Conclusion: This study showed that it is possible to transmit language information using bone-conducted ultrasound (BCU) in normal-hearing subjects. Our results suggest the possibility of a difference in speech recognition between BCU and air-conducted audible sound (ACAS).
Objective: Ultrasound was audible when delivered by bone conduction. Some profoundly deaf subjects as well as normal-hearing subjects can discriminate BCU whose amplitude is modulated by different speech sounds. These findings suggest the usefulness of developing a bone-conducted ultrasonic hearing aid (BCUHA). However, the characteristics of BCU are still poorly understood. The aim of the present study was to compare BCU and ACAS in terms of their associated speech perception tendency and to investigate the different perceptual characteristics of BCU and ACAS.
Subjects and methods: Speech discrimination tests using both BCU and ACAS were performed with normal-hearing subjects. BCU and ACAS were compared for intelligibility and hearing confusion.

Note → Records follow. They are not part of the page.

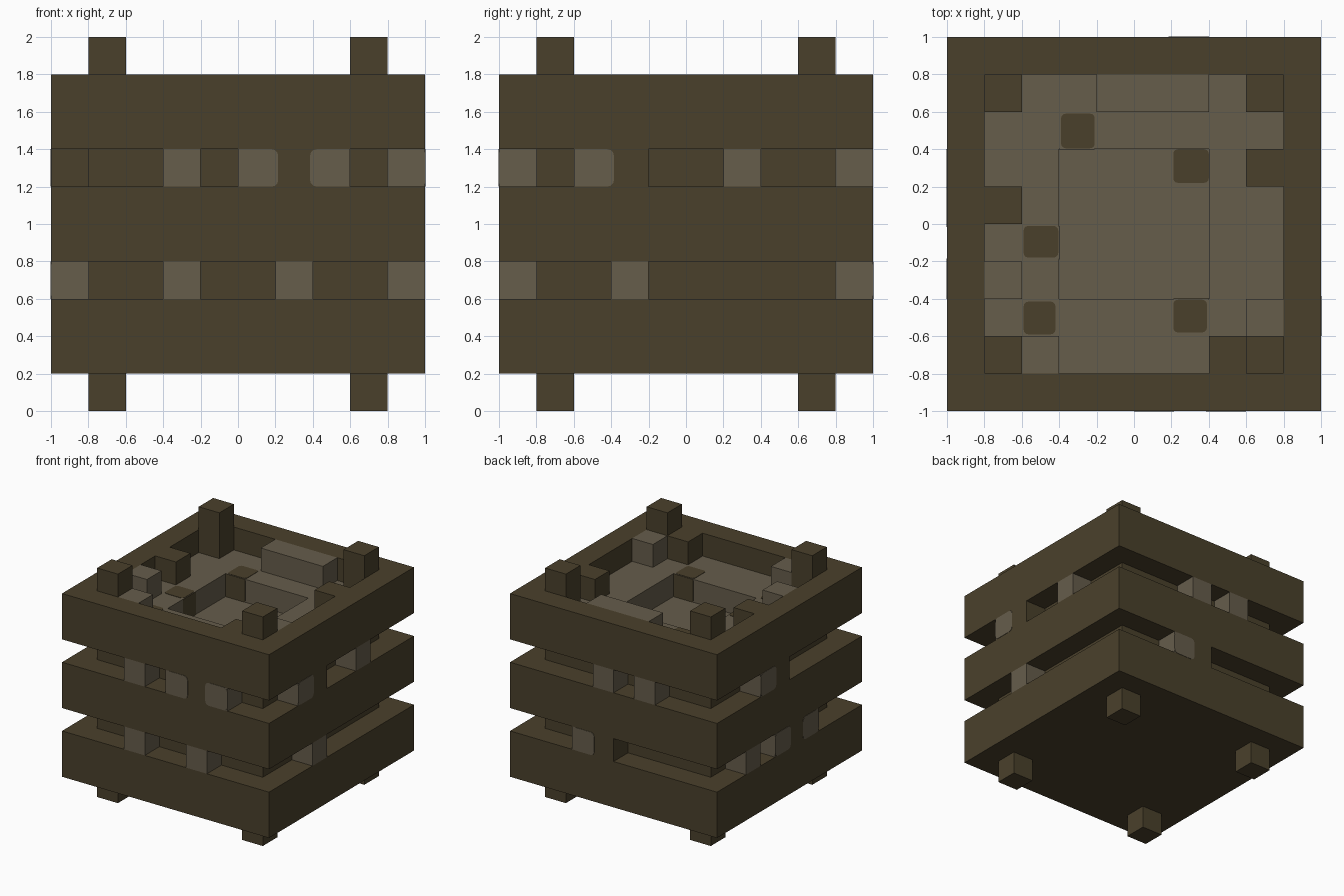
import bpy, bmesh, math
from mathutils import Vector

if "Cube" in bpy.data.objects:
    bpy.data.objects.remove(bpy.data.objects["Cube"])


def material(name, rgb):
    m = bpy.data.materials.new(name)
    m.use_nodes = True
    m.diffuse_color = (*rgb, 1)
    m.node_tree.nodes["Principled BSDF"].inputs["Base Color"].default_value = (*rgb, 1)
    return m


WOOD = material("dark_wood", (0.0685, 0.0513, 0.0242))
STONE = material("pale_stone", (0.133, 0.109, 0.0704))


def finish(name, bm, *mats):
    bmesh.ops.recalc_face_normals(bm, faces=bm.faces)
    mesh = bpy.data.meshes.new(name)
    bm.to_mesh(mesh)
    bm.free()
    for m in mats:
        mesh.materials.append(m)
    ob = bpy.data.objects.new(name, mesh)
    bpy.context.collection.objects.link(ob)
    return ob


def box(name, x, y, z, mat):
    """Box from three (low, high) ranges."""
    bm = bmesh.new()
    bmesh.ops.create_cube(bm, size=1)
    for v in bm.verts:
        v.co = [r[0] + (c + 0.5) * (r[1] - r[0]) for c, r in zip(v.co, (x, y, z))]
    return finish(name, bm, mat)


def frame(name, outer, inner, z0, z1, mat):
    """Square hollow frame."""
    bm = bmesh.new()
    rings = [[bm.verts.new((sx * h, sy * h, z))
              for sx, sy in ((-1, -1), (1, -1), (1, 1), (-1, 1))]
             for h, z in ((outer, z0), (outer, z1), (inner, z1), (inner, z0))]
    for k in range(4):
        a, b = rings[k], rings[(k + 1) % 4]
        for i in range(4):
            j = (i + 1) % 4
            bm.faces.new((a[i], a[j], b[j], b[i]))
    return finish(name, bm, mat)


def plate(name, origin, u, v, n, us, vs, mat, r=0.035, t=0.003):
    """Thin rounded rectangle lying on the plane through origin, raised along n."""
    o, u, v, n = map(Vector, (origin, u, v, n))
    bm = bmesh.new()
    ring = []
    corners = ((us[1], vs[1], -1, -1), (us[0], vs[1], 1, -1),
               (us[0], vs[0], 1, 1), (us[1], vs[0], -1, 1))
    for k, (cu, cv, du, dv) in enumerate(corners):
        for s in range(4):
            a = math.radians(90 * k + 30 * s)
            pu = cu + du * r + r * math.cos(a)
            pv = cv + dv * r + r * math.sin(a)
            ring.append(bm.verts.new(o + u * pu + v * pv))
    face = bm.faces.new(ring)
    ext = bmesh.ops.extrude_face_region(bm, geom=[face])["geom"]
    bmesh.ops.translate(bm, vec=n * t, verts=[e for e in ext if isinstance(e, bmesh.types.BMVert)])
    return finish(name, bm, mat)


# Solid core: wooden sides, stone floor of the pit on its top face
core = box("core", (-0.8, 0.8), (-0.8, 0.8), (0.2, 1.4), WOOD)
core.data.materials.append(STONE)
for p in core.data.polygons:
    if p.normal.z > 0.9:
        p.material_index = 1

# Three wooden bands and the stone fill around the pit
for label, z in (("lower", 0.2), ("middle", 0.8), ("upper", 1.4)):
    frame(label + "_band", 1.0, 0.8, z, z + 0.4, WOOD)
frame("stone_fill", 0.8, 0.4, 1.4, 1.6, STONE)

# Feet and corner posts
for sx, nx in ((-1, "right"), (1, "left")):
    for sy, ny in ((-1, "front"), (1, "back")):
        xr, yr = sorted((sx * 0.6, sx * 0.8)), sorted((sy * 0.6, sy * 0.8))
        box(f"{ny}_{nx}_foot", xr, yr, (0, 0.2), WOOD)
        box(f"{ny}_{nx}_post", xr, yr, (1.6, 2.0), WOOD)

# Lumps standing on the fill
for x0, x1, y0, y1, mat in (
        (-0.2, 0.4, 0.6, 0.8, STONE), (-0.8, -0.6, -0.4, -0.2, STONE),
        (-0.6, -0.4, -0.8, -0.6, STONE), (0.6, 0.8, -0.6, -0.4, STONE),
        (-0.8, -0.6, 0.0, 0.2, WOOD), (0.6, 0.8, 0.2, 0.4, WOOD),
        (0.4, 0.6, -0.8, -0.6, WOOD)):
    box("stone_lump" if mat is STONE else "wood_lump", (x0, x1), (y0, y1), (1.6, 1.8), mat)

# Dark chips inlaid in the stone
X, Y, Z = (1, 0, 0), (0, 1, 0), (0, 0, 1)
for us, vs, z in (((-0.39, -0.21), (0.405, 0.59), 1.6),
                  ((0.21, 0.4), (0.22, 0.4), 1.4),
                  ((-0.59, -0.405), (-0.18, -0.01), 1.6),
                  ((-0.59, -0.42), (-0.59, -0.415), 1.6),
                  ((0.21, 0.39), (-0.58, -0.405), 1.6)):
    plate("floor_chip", (0, 0, z), X, Y, Z, us, vs, WOOD, r=0.025)
plate("pit_back_chip", (0, 0.4, 0), X, Z, (0, -1, 0), (-0.4, -0.21), (1.4, 1.6), WOOD, r=0.01)
plate("pit_front_chip", (0, -0.4, 0), X, Z, Y, (0.21, 0.4), (1.4, 1.6), WOOD, r=0.01)
plate("pit_side_chip", (-0.4, 0, 0), Y, Z, X, (-0.19, -0.01), (1.4, 1.6), WOOD, r=0.01)

# Blocks poking out through the gaps: side, start along the side, bottom height
SIDES = {"front": (1, -1), "back": (1, 1), "left": (0, 1), "right": (0, -1)}


def gap_block(side, a, b, z, mat):
    axis, s = SIDES[side]
    depth, along = sorted((s * 0.8, s * 1.0)), (a, b)
    x, y = (along, depth) if axis else (depth, along)
    box(f"{side}_gap_{'stone' if mat is STONE else 'wood'}", x, y, (z, z + 0.2), mat)


for side, a, z in (("front", -0.4, 1.2), ("front", -0.4, 0.6), ("front", 0.2, 0.6),
                   ("left", 0.2, 1.2), ("left", -0.4, 0.6),
                   ("back", 0.0, 1.2), ("back", -0.4, 1.2), ("right", 0.4, 0.6)):
    gap_block(side, a, a + 0.2, z, STONE)

# Wood blocks with rounded stones beside them (d: direction from stone to wood)
for side, w, z, dirs in (("front", 0.2, 1.2, (1, -1)), ("left", -0.4, 1.2, (1,)),
                         ("back", 0.0, 0.6, (-1,)), ("right", 0.0, 1.2, (-1,)),
                         ("right", -0.2, 0.6, (1, -1))):
    lo, hi = w, w + 0.2
    axis, s = SIDES[side]
    n = Vector(Y if axis else X) * s
    for d in dirs:
        if d > 0:    # stone lies below the wood block
            gap_block(side, w - 0.2, w - 0.03, z, STONE)
            lo, span = w - 0.03, (w - 0.2, w + 0.015)
        else:
            gap_block(side, w + 0.23, w + 0.4, z, STONE)
            hi, span = w + 0.23, (w + 0.185, w + 0.4)
        plate(f"{side}_stone_face", n, X if axis else Y, Z, n, span, (z, z + 0.2), STONE)
    gap_block(side, lo, hi, z, WOOD)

Results: With BCU, the maximum percentage correct totaled about 75%. Our comparison of the hearing confusion with ACAS and BCU according to the individual syllabic nuclear group showed a clear difference in the incorrect rates. In addition, the stimulus nuclear groups were often perceived in other nuclear groups in BCU.